Conscious and unconscious processes in social psychology
Instructor: Dr. habil. Istvan Siklaki
The concept of unconscious was not a household term in the field of social psychology until recently. However, during the last two decades unconscious (or automatic) processes earned special attention proving that beside conscious processes the cognitive unconscious has a basic role in our social information processing and behaviour – social perception, decision making, self, etc. The relationships between conscious, controlled and unconscious, automatic processes, and their interaction, is not clear as yet.
The topic is an interdisciplinary one as it includes all areas of cognitive science: psychology and social psychology, neuroscience – especially cognitive neuroscience -- linguistics, artificial intelligence, philosophy.
A central issue is the problem of conscious, voluntary control: is there objectively a conscious will that controls our psychological and social psychological processes, or all the phenomena covered by social psychology can be accounted for by non-conscious control processes. What is the origin of our experience that our conscious will controls our behaviour, what are the empirical evidence underlying this experience, or, on the other hand, what are the evidence suggesting that it is a mere illusion.
There are complex theories of consciousness based on empirical data, e.g., the social psychological theory of Baars, or the neurophysiological theory of Sommerhof. In parallel, there is a fast expanding empirical knowledgebase supporting the notion of a cognitive unconscious in a variety of fields such as the influence of emotions on action, the influence of subliminal stimuli on subsequent behaviour, the influence of unconscious factors on the perception of people and social groups, as well as the attitudes, prejudices towards them, the unconscious aspects of the self, etc.
This shift of emphasis from the conscious social processes towards the non- conscious ones might have an important applied consequence, as well: it can have a fundamental effect on the research methodology of social sciences. Evidence is accumulating to the effect that it is rather the rule, than the exception that we are not consciously aware of the underlying factors motivating our behaviour and decisions, i.e., there is hardly any causal relationship between our conscious experiences about our behaviour and the underlying forces.
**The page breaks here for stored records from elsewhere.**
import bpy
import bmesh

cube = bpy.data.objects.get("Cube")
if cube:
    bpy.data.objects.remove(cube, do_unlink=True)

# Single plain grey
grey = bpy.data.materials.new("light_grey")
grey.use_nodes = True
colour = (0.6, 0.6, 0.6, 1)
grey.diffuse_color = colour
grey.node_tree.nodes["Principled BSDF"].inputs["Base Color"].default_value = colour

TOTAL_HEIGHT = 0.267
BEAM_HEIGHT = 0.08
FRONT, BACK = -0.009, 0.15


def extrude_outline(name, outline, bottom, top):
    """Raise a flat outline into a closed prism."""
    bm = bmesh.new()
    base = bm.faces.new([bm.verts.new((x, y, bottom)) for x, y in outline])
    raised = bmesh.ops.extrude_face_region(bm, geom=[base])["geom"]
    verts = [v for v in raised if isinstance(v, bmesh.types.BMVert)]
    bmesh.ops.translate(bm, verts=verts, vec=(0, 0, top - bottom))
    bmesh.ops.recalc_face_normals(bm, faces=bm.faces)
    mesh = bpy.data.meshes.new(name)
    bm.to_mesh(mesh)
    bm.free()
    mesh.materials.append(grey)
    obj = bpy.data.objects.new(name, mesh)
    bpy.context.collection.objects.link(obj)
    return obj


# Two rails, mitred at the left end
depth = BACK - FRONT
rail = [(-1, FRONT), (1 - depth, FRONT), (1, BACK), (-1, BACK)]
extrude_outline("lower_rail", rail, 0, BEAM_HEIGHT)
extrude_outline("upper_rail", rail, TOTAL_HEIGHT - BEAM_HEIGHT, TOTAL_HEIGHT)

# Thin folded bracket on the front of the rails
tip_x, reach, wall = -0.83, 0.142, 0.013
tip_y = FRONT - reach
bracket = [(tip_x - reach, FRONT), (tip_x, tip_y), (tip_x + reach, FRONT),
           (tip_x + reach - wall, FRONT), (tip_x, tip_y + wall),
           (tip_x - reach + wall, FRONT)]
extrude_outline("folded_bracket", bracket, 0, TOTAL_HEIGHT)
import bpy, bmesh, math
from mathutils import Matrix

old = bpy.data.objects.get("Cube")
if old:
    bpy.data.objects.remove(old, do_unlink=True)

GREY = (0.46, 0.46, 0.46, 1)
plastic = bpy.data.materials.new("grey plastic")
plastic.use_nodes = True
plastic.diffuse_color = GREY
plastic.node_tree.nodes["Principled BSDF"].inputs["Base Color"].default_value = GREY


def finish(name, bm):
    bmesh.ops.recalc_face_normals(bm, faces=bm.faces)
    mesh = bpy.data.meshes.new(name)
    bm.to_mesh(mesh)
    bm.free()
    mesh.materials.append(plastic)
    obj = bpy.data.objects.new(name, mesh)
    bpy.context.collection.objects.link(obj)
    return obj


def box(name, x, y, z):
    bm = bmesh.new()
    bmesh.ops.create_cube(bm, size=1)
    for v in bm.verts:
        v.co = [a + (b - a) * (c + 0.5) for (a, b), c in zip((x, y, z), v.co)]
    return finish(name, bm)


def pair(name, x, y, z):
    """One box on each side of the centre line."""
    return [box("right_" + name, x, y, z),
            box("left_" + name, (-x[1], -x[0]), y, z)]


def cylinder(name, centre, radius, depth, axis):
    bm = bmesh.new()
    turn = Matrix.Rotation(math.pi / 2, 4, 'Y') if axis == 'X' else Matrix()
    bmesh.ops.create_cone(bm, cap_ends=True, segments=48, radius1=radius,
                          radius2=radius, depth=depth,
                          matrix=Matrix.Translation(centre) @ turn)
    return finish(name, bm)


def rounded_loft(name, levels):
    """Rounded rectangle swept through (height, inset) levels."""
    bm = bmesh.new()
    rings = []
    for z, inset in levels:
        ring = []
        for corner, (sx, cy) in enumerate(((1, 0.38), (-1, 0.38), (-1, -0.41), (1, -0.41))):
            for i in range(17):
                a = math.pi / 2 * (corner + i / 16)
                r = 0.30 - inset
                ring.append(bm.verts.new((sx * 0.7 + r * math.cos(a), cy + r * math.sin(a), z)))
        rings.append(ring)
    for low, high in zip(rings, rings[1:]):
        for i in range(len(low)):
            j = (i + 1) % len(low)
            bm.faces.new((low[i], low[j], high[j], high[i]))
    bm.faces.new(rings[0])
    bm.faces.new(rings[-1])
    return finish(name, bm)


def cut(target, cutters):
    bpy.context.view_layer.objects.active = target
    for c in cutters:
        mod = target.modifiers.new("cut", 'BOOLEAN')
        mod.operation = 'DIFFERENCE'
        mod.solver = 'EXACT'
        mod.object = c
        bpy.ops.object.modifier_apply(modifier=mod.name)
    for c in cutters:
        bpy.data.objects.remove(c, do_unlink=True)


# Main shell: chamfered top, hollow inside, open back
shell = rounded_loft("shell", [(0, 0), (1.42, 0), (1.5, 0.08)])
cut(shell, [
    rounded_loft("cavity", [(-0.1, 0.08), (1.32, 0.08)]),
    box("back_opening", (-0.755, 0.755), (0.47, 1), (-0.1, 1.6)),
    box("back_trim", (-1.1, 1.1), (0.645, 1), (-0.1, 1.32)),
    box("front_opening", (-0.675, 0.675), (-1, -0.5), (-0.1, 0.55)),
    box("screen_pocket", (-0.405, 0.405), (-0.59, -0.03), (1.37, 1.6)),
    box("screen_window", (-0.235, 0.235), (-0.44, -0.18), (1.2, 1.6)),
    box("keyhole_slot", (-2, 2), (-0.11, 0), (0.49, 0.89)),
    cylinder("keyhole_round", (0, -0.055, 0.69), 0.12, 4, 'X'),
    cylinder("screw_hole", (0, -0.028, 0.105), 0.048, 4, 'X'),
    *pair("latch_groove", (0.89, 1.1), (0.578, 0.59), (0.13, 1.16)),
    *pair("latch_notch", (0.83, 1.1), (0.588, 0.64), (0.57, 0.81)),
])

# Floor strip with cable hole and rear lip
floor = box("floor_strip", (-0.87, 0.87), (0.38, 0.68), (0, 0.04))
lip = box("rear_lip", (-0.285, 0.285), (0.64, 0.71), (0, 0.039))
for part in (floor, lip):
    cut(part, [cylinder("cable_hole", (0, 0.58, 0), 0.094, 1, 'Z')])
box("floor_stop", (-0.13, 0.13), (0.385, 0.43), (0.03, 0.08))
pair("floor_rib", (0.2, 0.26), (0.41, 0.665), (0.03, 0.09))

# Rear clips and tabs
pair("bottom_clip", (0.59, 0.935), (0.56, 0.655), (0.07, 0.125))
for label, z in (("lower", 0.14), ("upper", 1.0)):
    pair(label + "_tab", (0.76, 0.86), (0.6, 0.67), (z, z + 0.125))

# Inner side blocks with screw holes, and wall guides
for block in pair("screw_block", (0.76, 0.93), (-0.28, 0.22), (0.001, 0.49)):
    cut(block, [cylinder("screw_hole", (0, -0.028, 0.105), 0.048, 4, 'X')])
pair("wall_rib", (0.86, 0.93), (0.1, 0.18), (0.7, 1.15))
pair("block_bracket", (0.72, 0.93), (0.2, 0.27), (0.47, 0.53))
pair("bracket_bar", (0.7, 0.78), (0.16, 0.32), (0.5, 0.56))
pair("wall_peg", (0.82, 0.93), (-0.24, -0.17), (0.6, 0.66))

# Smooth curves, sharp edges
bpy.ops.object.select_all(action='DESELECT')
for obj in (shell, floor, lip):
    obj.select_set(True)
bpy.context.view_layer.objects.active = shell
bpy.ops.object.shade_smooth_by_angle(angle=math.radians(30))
If and where this proves to be true, there is no point directly asking people about their impressions, about the causes of their decisions, i.e., the scope of validity for traditional self-report measures narrows considerably, while, at the same time, traditional and innovative indirect research methodologies gain significance.
The aim of the course is to introduce the participants in the current cognitive theories of conscious and unconscious processes, the conscious and non-conscious aspects of the major social psychological phenomena, the hypotheses about the (evolutionary) functions of conscious (as well as unconscious) processes, and to point out the relevance of such insights for the research methodology of the social sciences.
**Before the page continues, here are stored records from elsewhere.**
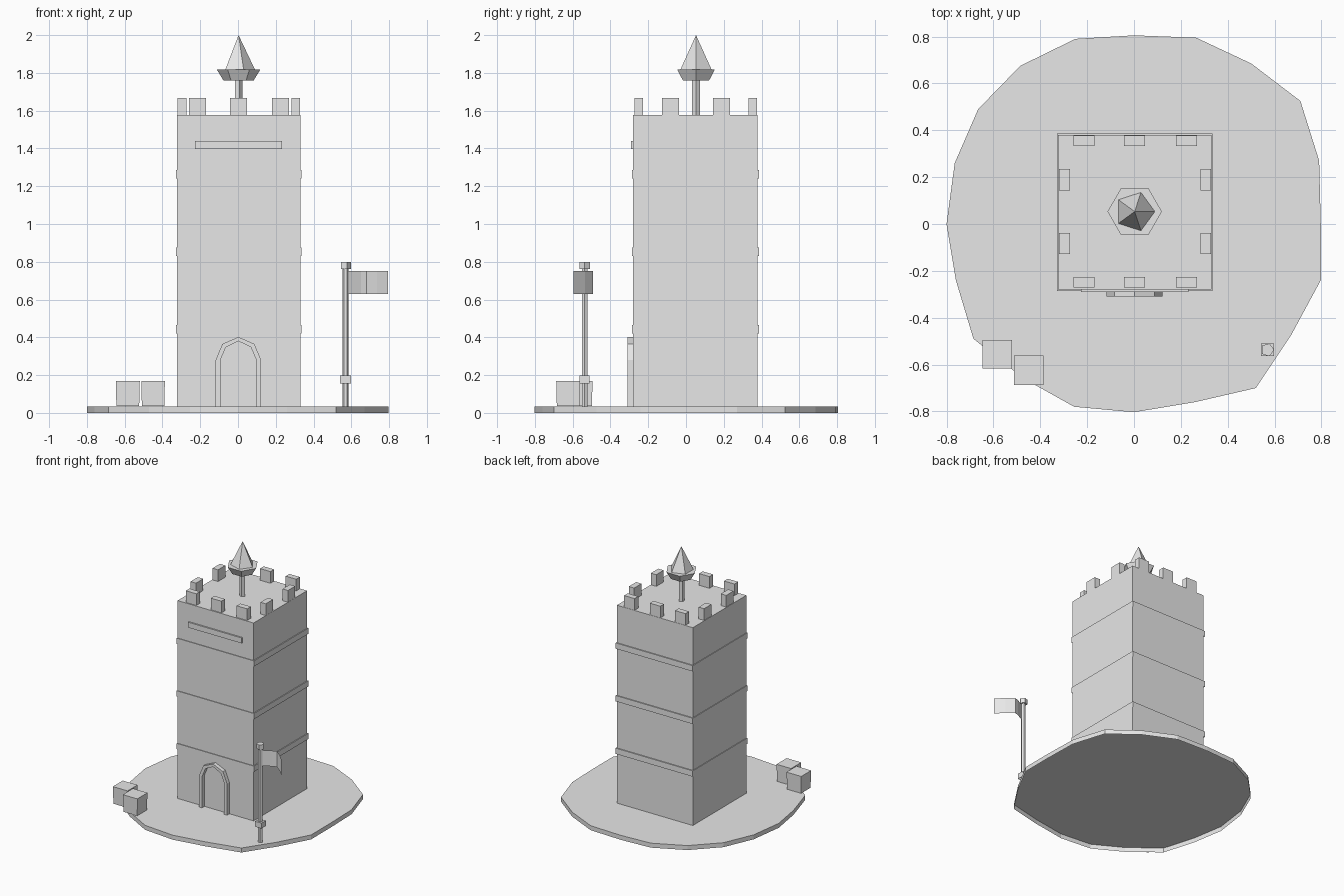
import bpy, bmesh, math

if "Cube" in bpy.data.objects:
    bpy.data.objects.remove(bpy.data.objects["Cube"])

stone = bpy.data.materials.new("plain grey")
stone.diffuse_color = (0.8, 0.8, 0.8, 1)
stone.use_nodes = True
stone.node_tree.nodes["Principled BSDF"].inputs["Base Color"].default_value = stone.diffuse_color


def make(name, bm, solid=True, open_below=False):
    if solid:
        bmesh.ops.recalc_face_normals(bm, faces=bm.faces[:])
    if open_below:
        bm.normal_update()
        low = [f for f in bm.faces if f.normal.z < -.9]
        bmesh.ops.delete(bm, geom=low, context='FACES_ONLY')
    me = bpy.data.meshes.new(name)
    bm.to_mesh(me)
    bm.free()
    me.materials.append(stone)
    ob = bpy.data.objects.new(name, me)
    bpy.context.collection.objects.link(ob)
    return ob


def box(name, x0, x1, y0, y1, z0, z1, taper=1.0):
    # box between limits, open underneath; taper scales the bottom
    bm = bmesh.new()
    bmesh.ops.create_cube(bm, size=1)
    for v in bm.verts:
        s = taper if v.co.z < 0 else 1
        v.co = ((x0 + x1) / 2 + v.co.x * s * (x1 - x0),
                (y0 + y1) / 2 + v.co.y * s * (y1 - y0),
                z1 if v.co.z > 0 else z0)
    return make(name, bm, open_below=True)


def prism(name, sides, x, y, z0, z1, r0, r1):
    # upright cylinder or cone with its first corner toward +x
    bm = bmesh.new()
    ring = lambda r, z: [bm.verts.new((x + r * math.cos(math.tau * i / sides),
                                       y + r * math.sin(math.tau * i / sides), z))
                         for i in range(sides)]
    a = ring(r0, z0)
    bm.faces.new(a)
    if r1 == 0:
        tip = bm.verts.new((x, y, z1))
        for i in range(sides):
            bm.faces.new((a[i], a[(i + 1) % sides], tip))
    else:
        b = ring(r1, z1)
        bm.faces.new(b)
        for i in range(sides):
            j = (i + 1) % sides
            bm.faces.new((a[i], a[j], b[j], b[i]))
    return make(name, bm)


def extrude(name, polys, vec, open_below=False):
    # extrude flat polygons along a vector
    bm = bmesh.new()
    for p in polys:
        bm.faces.new([bm.verts.new(c) for c in p])
    bmesh.ops.remove_doubles(bm, verts=bm.verts[:], dist=1e-5)
    res = bmesh.ops.extrude_face_region(bm, geom=bm.faces[:], use_keep_orig=True)
    bmesh.ops.translate(bm, vec=vec, verts=[g for g in res["geom"] if isinstance(g, bmesh.types.BMVert)])
    return make(name, bm, open_below=open_below)


# irregular ground slab, open underneath
rim = [(-.80, 0), (-.765, .26), (-.665, .49), (-.485, .675), (-.25, .79), (0, .805), (.265, .795),
       (.5, .685), (.71, .525), (.79, .27), (.797, 0), (.797, -.24), (.67, -.475), (.52, -.7),
       (.26, -.76), (0, -.803), (-.255, -.78), (-.47, -.66), (-.685, -.49), (-.76, -.24)]
extrude("ground_slab", [[(x, y, 0) for x, y in rim]], (0, 0, 0.035), open_below=True)

# tower body and thin stone bands
box("tower_body", -.324, .33, -.28, .379, .035, 1.577)
for i, z in enumerate((.42, .83, 1.24)):
    box(f"band_{i}", -.329, .336, -.285, .387, z, z + .045)

# battlements
for x in (-.214, .002, .224):
    box("merlon_front", x - .045, x + .045, -.272, -.227, 1.577, 1.668)
    box("merlon_back", x - .045, x + .045, .332, .377, 1.577, 1.668)
for y in (-.083, .189):
    box("merlon_left", -.32, -.273, y - .045, y + .045, 1.577, 1.668)
    box("merlon_right", .283, .329, y - .045, y + .045, 1.577, 1.668)

# front plaque
box("front_plaque", -.227, .233, -.291, -.279, 1.397, 1.439)

# pointed door frame, mirrored from its right half
outer = [(.12, .035), (.12, .28), (.085, .365), (0, .402)]
inner = [(.095, .035), (.095, .28), (.066, .348), (0, .38)]
polys = []
for s in (1, -1):
    for i in range(3):
        polys.append([(s * x + .002, -.31, z)
                      for x, z in (outer[i], outer[i + 1], inner[i + 1], inner[i])])
extrude("door_frame", polys, (0, .03, 0))

# crates
box("crate_left", -.647, -.52, -.617, -.495, .036, .17, .95)
box("crate_right", -.512, -.387, -.687, -.562, .036, .17, .95)

# flagpole with collar and cap
px, py = .569, -.537
prism("flagpole", 6, px, py, .035, .765, .017, .017)
box("flagpole_collar", px - .028, px + .028, py - .027, py + .027, .155, .197)
prism("flagpole_cap", 5, px, py, .763, .80, .029, .029)

# wavy sheet flag
wave = [(.585, -.536), (.65, -.502), (.68, -.492), (.735, -.535), (.793, -.595)]
bm = bmesh.new()
cols = [(bm.verts.new((x, y, .63)), bm.verts.new((x, y, .752))) for x, y in wave]
for a, b in zip(cols, cols[1:]):
    bm.faces.new((a[0], b[0], b[1], a[1]))
make("flag", bm, solid=False)

# roof finial: rod, bowl and spire
prism("finial_rod", 5, .002, .053, 1.577, 1.762, .023, .023)
prism("finial_bowl", 6, .003, .053, 1.76, 1.819, .08, .116)
prism("finial_spire", 5, .003, .053, 1.819, 2.0, .086, 0)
Hassin, Ran, R. , Uleman, James, S. & Bargh, John, A. (Eds.) (2005) The New Unconscious. Oxford University Press
Frith, Chris (2007) Making up the mind. How the brain creates our mental world. Blackwell
Wegner, Daniel M. (2002) The illusion of conscious will. Bradford Books, The MIT Press